Let me conclude.
The ten new member countries—not quite so new as they approach the second anniversary of their accession—have joined a remarkably durable and successful Union. Over its almost fifty years, the EU has experienced rapid growth in real GDP and in trade both between its members and with the rest of the world.
This success owes much to the foundations on which it was built—above all the continuing commitment to union-wide and multilateral trade liberalization. Over its lifetime the Union has more than quadrupled the number of its members. Successive new entrants have, in general, been able to integrate rapidly and to reap the benefits of membership.
They have done so by embracing economic reforms that make possible sustained rapid growth and that foster enterprise and trade growth.
The ten countries that have joined most recently were well advanced in the reform process before they were admitted—indeed, it was a condition of membership. These countries all judged that the gains to be had from joining the EU far outweighed the costs of adjustment. They were right to make that judgment.
It is important to remember, though, that the economic reforms on which all ten countries had embarked offered significant gains even aside from EU membership.
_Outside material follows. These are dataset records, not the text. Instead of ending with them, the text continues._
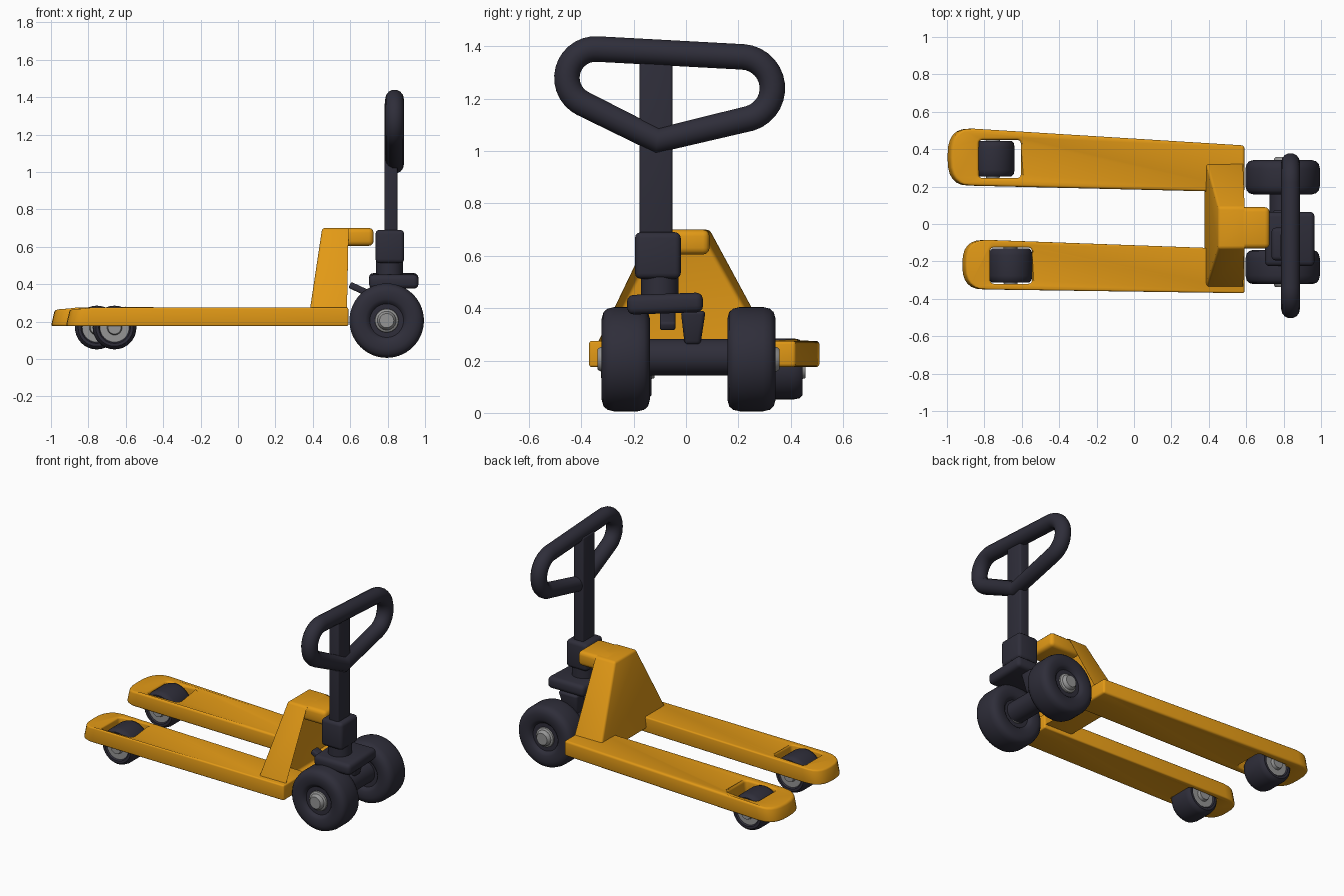
import bpy, bmesh, math
from mathutils import Matrix, Vector

if "Cube" in bpy.data.objects:
    bpy.data.objects.remove(bpy.data.objects["Cube"])


def material(name, rgb):
    m = bpy.data.materials.new(name)
    m.use_nodes = True
    m.diffuse_color = (*rgb, 1)
    m.node_tree.nodes["Principled BSDF"].inputs["Base Color"].default_value = (*rgb, 1)
    return m


YELLOW = material("yellow paint", (0.76, 0.32, 0.008))
DARK = material("dark rubber", (0.028, 0.027, 0.042))
GREY = material("grey metal", (0.3, 0.3, 0.3))


def activate(ob):
    bpy.ops.object.select_all(action='DESELECT')
    ob.select_set(True)
    bpy.context.view_layer.objects.active = ob


def finish(bm, name, mat, bevel=0, cutter=None):
    """Turn a bmesh into a shaded object, with optional cut and bevel."""
    bmesh.ops.recalc_face_normals(bm, faces=bm.faces)
    me = bpy.data.meshes.new(name)
    bm.to_mesh(me)
    bm.free()
    me.materials.append(mat)
    ob = bpy.data.objects.new(name, me)
    bpy.context.collection.objects.link(ob)
    activate(ob)
    if cutter:
        cut = ob.modifiers.new("cut", 'BOOLEAN')
        cut.operation, cut.object, cut.solver = 'DIFFERENCE', cutter, 'EXACT'
        bpy.ops.object.modifier_apply(modifier="cut")
        bpy.data.objects.remove(cutter)
    if bevel:
        bev = ob.modifiers.new("bevel", 'BEVEL')
        bev.width, bev.segments, bev.limit_method = bevel, 3, 'ANGLE'
        bev.angle_limit = math.radians(35)
        activate(ob)
        bpy.ops.object.modifier_apply(modifier="bevel")
    activate(ob)
    bpy.ops.object.shade_smooth_by_angle(angle=math.radians(40))
    return ob


def prism(lower, upper):
    """Solid between two matching loops of points."""
    bm = bmesh.new()
    a = [bm.verts.new(p) for p in lower]
    b = [bm.verts.new(p) for p in upper]
    bm.faces.new(a)
    bm.faces.new(b)
    for i in range(len(a)):
        j = (i + 1) % len(a)
        bm.faces.new((a[i], a[j], b[j], b[i]))
    return bm


def rect(x0, x1, y0, y1, z):
    return [(x0, y0, z), (x1, y0, z), (x1, y1, z), (x0, y1, z)]


def box(name, mat, x, y, z, bevel=0.015, rot=None):
    c = Vector((sum(x) / 2, sum(y) / 2, sum(z) / 2))
    bm = prism(rect(*x, *y, z[0]), rect(*x, *y, z[1]))
    if rot:
        bmesh.ops.rotate(bm, cent=c, matrix=rot, verts=bm.verts)
    return finish(bm, name, mat, bevel)


def lathe(name, mat, profile, loc, axis='Y', steps=40):
    """Revolve (radius, offset) points around an axis."""
    bm = bmesh.new()
    vs = [bm.verts.new((r, 0, h)) for r, h in profile]
    es = [bm.edges.new(p) for p in zip(vs, vs[1:])]
    bmesh.ops.spin(bm, geom=vs + es, cent=(0, 0, 0), axis=(0, 0, 1),
                   angle=math.tau, steps=steps)
    bmesh.ops.remove_doubles(bm, verts=bm.verts, dist=0.0005)
    if axis == 'Y':
        bmesh.ops.rotate(bm, matrix=Matrix.Rotation(math.pi / 2, 3, 'X'), verts=bm.verts)
    bmesh.ops.translate(bm, vec=loc, verts=bm.verts)
    return finish(bm, name, mat)


def mirrored(half):
    return half + [(r, -h) for r, h in reversed(half)]


# Forks: rounded tip, tapering plan, wheel opening
def fork(name, tip, y0, y1, end0, end1, hole):
    mid, half, depth = (y0 + y1) / 2, (y1 - y0) / 2, 0.12

    def outline(z, back):
        pts = []
        for i in range(13):
            a = math.radians(-90 + 15 * i)
            bulge = abs(math.cos(a)) ** 0.75
            side = math.copysign(abs(math.sin(a)) ** 0.75, a)
            pts.append((tip + back + depth * (1 - bulge), mid + half * side, z))
        return pts + [(0.59, end1, z), (0.59, end0, z)]

    cutter = finish(prism(rect(*hole, 0), rect(*hole, 0.5)), name + "_cutter", YELLOW, 0.02)
    cutter.hide_render = True
    bm = prism(outline(0.175, 0), outline(0.275, 0.02))
    # sloping nose
    for v in bm.verts:
        if v.co.z > 0.2 and v.co.x < tip + 0.12:
            v.co.z -= 0.015 * (tip + 0.12 - v.co.x) / 0.12
    finish(bm, name, YELLOW, 0.013, cutter)


fork("left_fork", -1.0, 0.205, 0.51, 0.17, 0.42, (-0.83, -0.605, 0.245, 0.45))
fork("right_fork", -0.92, -0.35, -0.085, -0.37, -0.135, (-0.77, -0.545, -0.32, -0.125))

# Load rollers under the fork tips
for side, x, y, w in (("left", -0.755, 0.35, 0.095), ("right", -0.66, -0.222, 0.09)):
    lathe(side + "_load_roller", DARK,
          mirrored([(0.075, w - 0.015), (0.085, w), (0.1, w), (0.112, w - 0.012),
                    (0.117, w - 0.035)]), (x, y, 0.168), steps=32)
    lathe(side + "_roller_hub", GREY,
          mirrored([(0, w + 0.012), (0.035, w + 0.012), (0.04, w - 0.008),
                    (0.078, w - 0.008)]), (x, y, 0.168), steps=32)

# Hollow tapered housing, open toward the steering wheels
bm = prism(rect(0.375, 0.59, -0.37, 0.36, 0.2), rect(0.45, 0.6, -0.13, 0.09, 0.7))
bm.normal_update()
opening = max(bm.faces, key=lambda f: f.normal.x)
bmesh.ops.inset_region(bm, faces=[opening], thickness=0.035)
bmesh.ops.translate(bm, vec=(-0.12, 0, 0), verts=opening.verts)
finish(bm, "housing", YELLOW, 0.014)
box("housing_cap", YELLOW, (0.5, 0.725), (-0.13, 0.09), (0.605, 0.7), 0.025)

# Steering wheels with recessed sidewalls and hubs
for side, y in (("left", 0.25), ("right", -0.23)):
    lathe(side + "_steer_wheel", DARK,
          mirrored([(0, 0.07), (0.09, 0.07), (0.1, 0.082), (0.115, 0.09), (0.155, 0.092),
                    (0.18, 0.085), (0.193, 0.07), (0.199, 0.045)]),
          (0.795, y, 0.205), steps=56)
    lathe(side + "_wheel_hub", GREY,
          mirrored([(0, 0.108), (0.038, 0.108), (0.045, 0.1), (0.05, 0.086), (0.062, 0.08),
                    (0.065, 0.06)]), (0.795, y, 0.205), steps=32)
lathe("axle", DARK, mirrored([(0, 0.2), (0.07, 0.2)]), (0.795, 0.01, 0.213))

# Steering head: plate, pivot wedge, lever, column and socket
box("steering_plate", DARK, (0.7, 0.965), (-0.225, 0.065), (0.38, 0.455), 0.025,
    Matrix.Rotation(math.radians(2), 3, 'X'))
finish(prism(rect(0.75, 0.85, -0.005, 0.055, 0.26), rect(0.74, 0.88, -0.02, 0.075, 0.39)),
       "pivot_wedge", DARK, 0.015)
box("release_lever", DARK, (0.59, 0.75), (-0.1, -0.04), (0.345, 0.38), 0.01,
    Matrix.Rotation(math.radians(25), 3, 'Y'))
lathe("column", DARK, [(0, 0.4), (0.072, 0.4), (0.072, 0.54), (0, 0.54)],
      (0.81, -0.1, 0), 'Z')
box("mast_socket", DARK, (0.735, 0.888), (-0.195, -0.02), (0.512, 0.69), 0.022)
box("mast", DARK, (0.782, 0.853), (-0.177, -0.052), (0.65, 1.37), 0.01)

# Looped handle
path = [(-0.11, 1.04)]
for cy, cz, r, start, stop in ((-0.345, 1.28, 0.11, 244, 86), (0.21, 1.24, 0.12, 86, -73)):
    for i in range(15):
        a = math.radians(start + (stop - start) * i / 14)
        path.append((cy + r * math.cos(a), cz + r * math.sin(a)))
curve = bpy.data.curves.new("handle", 'CURVE')
curve.dimensions = '3D'
curve.bevel_depth, curve.bevel_resolution = 0.05, 5
spline = curve.splines.new('POLY')
spline.points.add(len(path) - 1)
for p, (y, z) in zip(spline.points, path):
    p.co = (0.837, y, z, 1)
spline.use_cyclic_u = True
curve.materials.append(DARK)
handle = bpy.data.objects.new("handle", curve)
bpy.context.collection.objects.link(handle)
activate(handle)
bpy.ops.object.convert(target='MESH')
bpy.ops.object.shade_smooth_by_angle(angle=math.radians(40))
It is also important to remember that accession marked the beginning of the reform process, rather than its conclusion. In order to maximize the gains from EU membership, economic adjustment in an evolving world economy has to be a continuing process. Abandoning reforms prematurely, or letting the reform process stagnate will undermine the potential gains both from the reform process itself and from EU membership.